“Well it has to be something he’d expect you to know,” I point out as I come to stand beside her. I take a moment to breathe in the scent of her before focusing on the display. “Bossyboots?”
“I don’t know and I don’t want to know.”
“Maybe it’s a clue to the password.” I think it over for a minute while Emma works the scanner again. “Do you think he’d put a limit on the number of wrong passwords you can enter?”
“Definitely,” she says with a quick nod. “But if it’s really important then there would probably be a prompt after a certain number of attempts that would verify that it’s me doing the guessing. Then I’d get another number of tries before another prompt would appear.”
“Okay, so we’ve basically got an unlimited number of guesses - that’s good.” I say the user name a few times in my head and a smile suddenly comes to my lips. Why not?
I lean down and type in TheseBootsAreMadeForWalkin’ and tap the Enter key.

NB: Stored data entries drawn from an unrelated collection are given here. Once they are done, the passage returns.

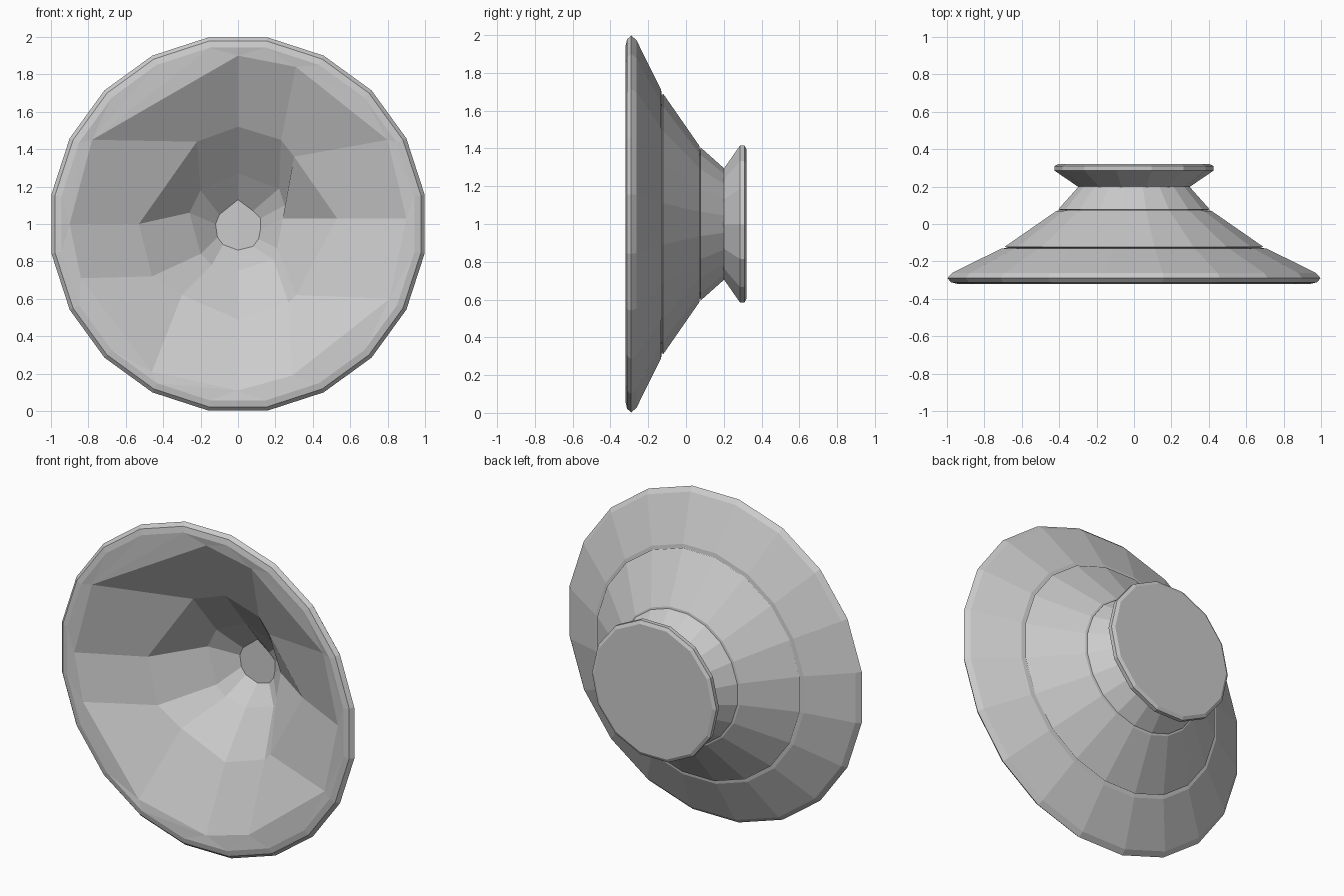
import bpy, bmesh, math

if "Cube" in bpy.data.objects:
    bpy.data.objects.remove(bpy.data.objects["Cube"])


def round_loop(bm, y, r, sides):
    # ring around the y axis, flat side up
    return [bm.verts.new((r * math.sin(a), y, 1 + r * math.cos(a)))
            for a in (2 * math.pi * (i + 0.5) / sides for i in range(sides))]


def facet_loop(bm, y, pts):
    return [bm.verts.new((x, y, z)) for x, z in pts]


def loft(bm, a, b):
    # quads for equal rings, otherwise step round both rings by angle
    n, m = len(a), len(b)
    if n == m:
        for i in range(n):
            j = (i + 1) % n
            bm.faces.new((a[i], a[j], b[j], b[i]))
        return

    def angles(loop):
        out = []
        for v in loop:
            t = math.atan2(v.co.x, v.co.z - 1) % (2 * math.pi)
            out.append(t)
        return out + [out[0] + 2 * math.pi]
    ta, tb = angles(a), angles(b)
    i = j = 0
    while i < n or j < m:
        if j == m or (i < n and ta[i + 1] <= tb[j + 1]):
            bm.faces.new((a[i], a[(i + 1) % n], b[j % m]))
            i += 1
        else:
            bm.faces.new((a[i % n], b[(j + 1) % m], b[j]))
            j += 1


def finish(bm, name):
    bmesh.ops.recalc_face_normals(bm, faces=bm.faces)
    me = bpy.data.meshes.new(name)
    bm.to_mesh(me)
    bm.free()
    ob = bpy.data.objects.new(name, me)
    bpy.context.collection.objects.link(ob)


# Dish: stepped round outside with thin seams, irregular faceted hollow inside
bm = bmesh.new()
outside = [(0.20, 0.30), (0.078, 0.41), (0.074, 0.395), (0.07, 0.42),
           (-0.122, 0.70), (-0.127, 0.685), (-0.132, 0.72),
           (-0.262, 0.985), (-0.29, 1.01), (-0.312, 0.99), (-0.32, 0.955)]
loops = [round_loop(bm, y, r, 20) for y, r in outside]
hollow = [
    (-0.312, [(0, 1.9), (.31, 1.84), (.8, 1.45), (.9, 1.03), (.81, .6), (.29, .19),
              (0, .11), (-.46, .21), (-.84, .71), (-.9, 1.0), (-.78, 1.45)]),
    (-0.125, [(0, 1.52), (.23, 1.45), (.3, 1.36), (.53, 1.03), (.31, .62), (.27, .58),
              (0, .49), (-.3, .62), (-.46, .72), (-.53, 1.0), (-.22, 1.44)]),
    (0.075, [(0, 1.27), (.22, 1.19), (.25, 1.1), (.24, 1.03), (.21, .87), (.19, .81),
             (0, .75), (-.14, .78), (-.2, .84), (-.26, 1.06), (-.2, 1.18)]),
    (0.19, [(0, 1.13), (.08, 1.07), (.12, 1.03), (.12, .97), (.11, .92), (.08, .88),
            (0, .86), (-.08, .89), (-.11, .93), (-.12, 1.0), (-.1, 1.05)])]
loops += [facet_loop(bm, y, p) for y, p in hollow]
for a, b in zip(loops, loops[1:]):
    loft(bm, a, b)
bm.faces.new(loops[-1])
finish(bm, "dish")

# Foot: flared disc with a flat back
bm = bmesh.new()
loops = [round_loop(bm, y, r, 14) for y, r in
         [(0.19, 0.30), (0.20, 0.30), (0.285, 0.425), (0.31, 0.425), (0.32, 0.405)]]
for a, b in zip(loops, loops[1:]):
    loft(bm, a, b)
bm.faces.new(loops[0])
bm.faces.new(loops[-1])
finish(bm, "foot")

“And… there you go,” I announce as I move to sit on the bed. I look back at Emma’s confused face and add, “You’re in.”
“I’m in what? Oh… no way! What did you do?”
“Trade secret. You’ll have to torture it out of me.”
“There’ll be time for that later,” she tells me with a wicked smile that sets my blood pumping. But she tucks the smile away as she turns her eyes to the computer and opens the email, so I force my mind to other thoughts. I grab the TV remote and turn on the news, keeping the volume muted. I feel so out of touch with the world. “Okay, let’s see what we’ve got here.”
“Is it dated?” I ask as I search for the local news station. This bloody thing must have five hundred channels.
“Yeah, it was sent… oh God, he must have sent it right before the aquarium was destroyed.” We exchange silent glances before she continues. “Okay. It says that he’s been having a strange feeling that something bad was going to happen and he’s been unable to shake it. So he kept this email open with all the info he’s been able to get from Wilkerson’s cd and he’s planning on sending it whenever the bad thing came knocking. Most recent info is at the bottom, he’s adding it as it comes… oh.”
“What is it?” I look over to find that the fingers of her right hand are covering her mouth and tears are welling in her eyes.
“Someone’s here. I don’t think this is going to end well. Sending.”
I stare at her for a few seconds, wondering if words exist to ease her pain. If they do, I don’t know them. I look away, unable to witness her naked suffering, and when my eyes fall on the TV a shocked blast of air escapes my nostrils.
“The local news,” I say numbly, “they’re covering Wilkerson’s memorial service.”
Sleep is so good.